Each line below containing the word "ball" needs to be shown.

● The data:
*** Block opens ***

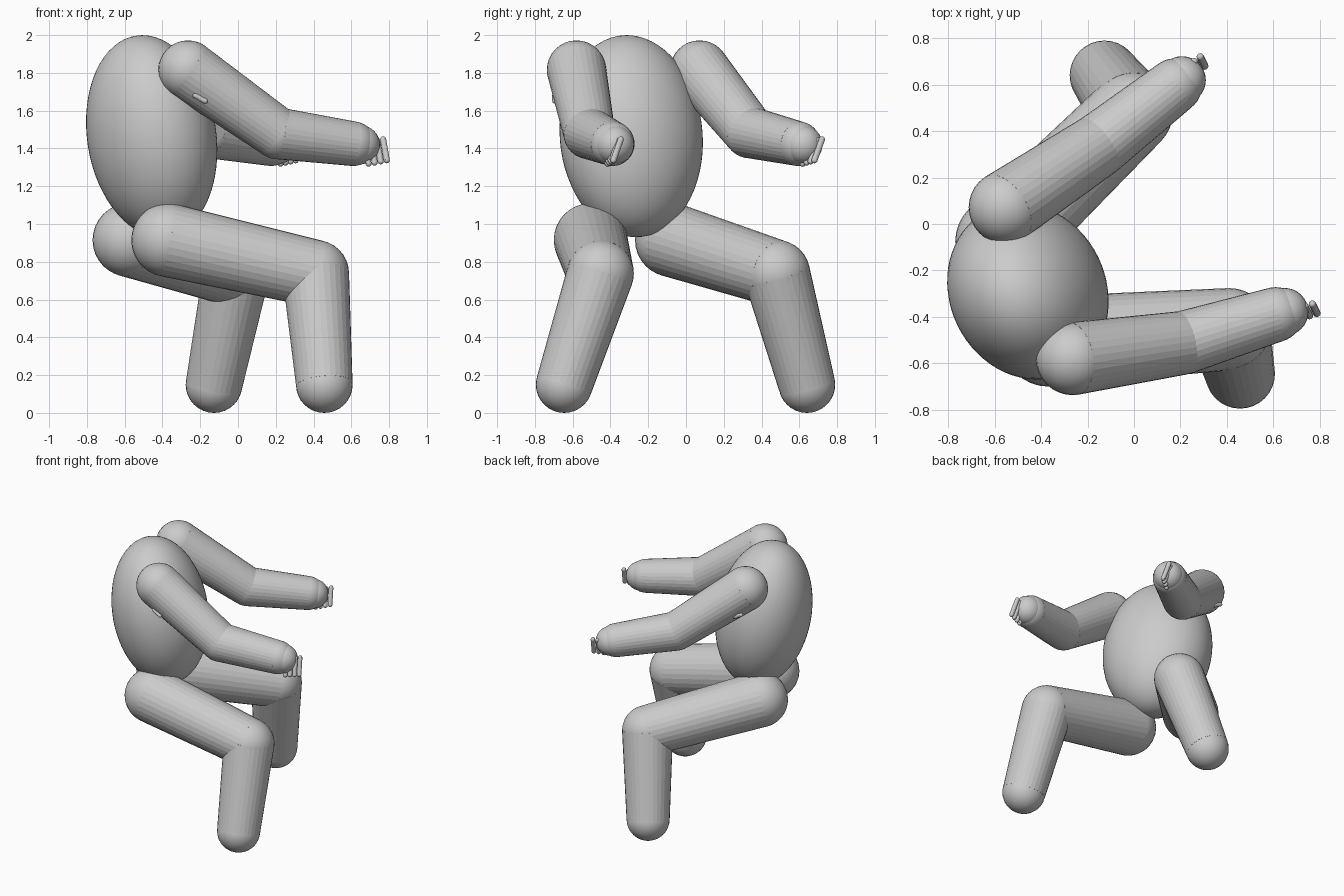
import bpy
from mathutils import Vector, Matrix
from math import radians

if "Cube" in bpy.data.objects:
    bpy.data.objects.remove(bpy.data.objects["Cube"])


def ball(name, loc, r, segs=32):
    bpy.ops.mesh.primitive_uv_sphere_add(segments=segs, ring_count=segs // 2, radius=r, location=loc)
    ob = bpy.context.object
    ob.name = name
    bpy.ops.object.shade_smooth()
    return ob


def tube(name, a, b, r1, r2, sides=32):
    a, b = Vector(a), Vector(b)
    d = b - a
    bpy.ops.mesh.primitive_cone_add(vertices=sides, radius1=r1, radius2=r2, depth=d.length,
                                    location=(a + b) / 2,
                                    rotation=d.to_track_quat('Z', 'Y').to_euler())
    bpy.context.object.name = name


def limb(name, points, radii):
    # tapered tubes with a ball at every joint
    for i, (p, r) in enumerate(zip(points, radii)):
        ball(f"{name}_joint_{i}", p, r)
        if i:
            tube(f"{name}_segment_{i}", points[i - 1], p, radii[i - 1], r)


def finger(name, a, b, r=0.016):
    tube(name, a, b, r, r, 12)
    ball(name + "_top", a, r, 12)
    ball(name + "_tip", b, r, 12)


# torso: egg turned toward the facing direction and leaning back
torso = ball("torso", (0, 0, 0), 1, 64)
torso.matrix_world = (Matrix.Translation((-0.457, -0.29, 1.465))
                      @ Matrix.Rotation(radians(26), 4, 'Z')
                      @ Matrix.Rotation(radians(-9.4), 4, 'Y')
                      @ Matrix.Diagonal((0.33, 0.389, 0.539, 1)))

# arms: shoulder, elbow, wrist, first finger, shoulder bump
arms = {
    "right": ((-0.265, -0.58, 1.815), (0.21, -0.512, 1.48), (0.61, -0.39, 1.425),
              (0.778, -0.365, 1.39), (-0.2, -0.695, 1.665)),
    "left": ((-0.555, 0.072, 1.815), (-0.155, 0.338, 1.485), (0.175, 0.595, 1.425),
             (0.295, 0.7, 1.39), (-0.585, 0.205, 1.665)),
}
for side, (shoulder, elbow, wrist, tip, bump) in arms.items():
    limb(side + "_arm", (shoulder, elbow, wrist), (0.157, 0.137, 0.118))
    fwd = (Vector(wrist) - Vector(elbow)).normalized()
    across = Vector((0.44, -0.9, 0))
    ball(side + "_palm", Vector(wrist) + fwd * 0.04, 0.103)
    # row of fingers under the palm
    for i in range(4):
        c = Vector(tip) - Vector((fwd.x, fwd.y, 0)) * 0.034 * i - Vector((0, 0, 0.006 * i))
        lean = across * -0.022
        finger(f"{side}_finger_{i}", c + lean + Vector((0, 0, 0.058)), c - lean - Vector((0, 0, 0.053)))
    # small bumps below the shoulder
    for i in (-1, 1):
        c = Vector(bump) + Vector((0.014, 0, -0.008)) * i
        d = Vector((0.012, 0, -0.006))
        finger(f"{side}_shoulder_bump_{i + 1}", c - d, c + d, 0.014)

# legs: hip, knee, foot
legs = {
    "right": ((-0.37, -0.505, 0.915), (0.411, -0.453, 0.738), (0.457, -0.645, 0.15)),
    "left": ((-0.575, -0.075, 0.915), (-0.01, 0.48, 0.738), (-0.127, 0.64, 0.15)),
}
for side, points in legs.items():
    limb(side + "_leg", points, (0.195, 0.177, 0.15))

*** Block closes ***

● Response area:
def ball(name, loc, r, segs=32):
    # tapered tubes with a ball at every joint
        ball(f"{name}_joint_{i}", p, r)
    ball(name + "_top", a, r, 12)
    ball(name + "_tip", b, r, 12)
torso = ball("torso", (0, 0, 0), 1, 64)
    ball(side + "_palm", Vector(wrist) + fwd * 0.04, 0.103)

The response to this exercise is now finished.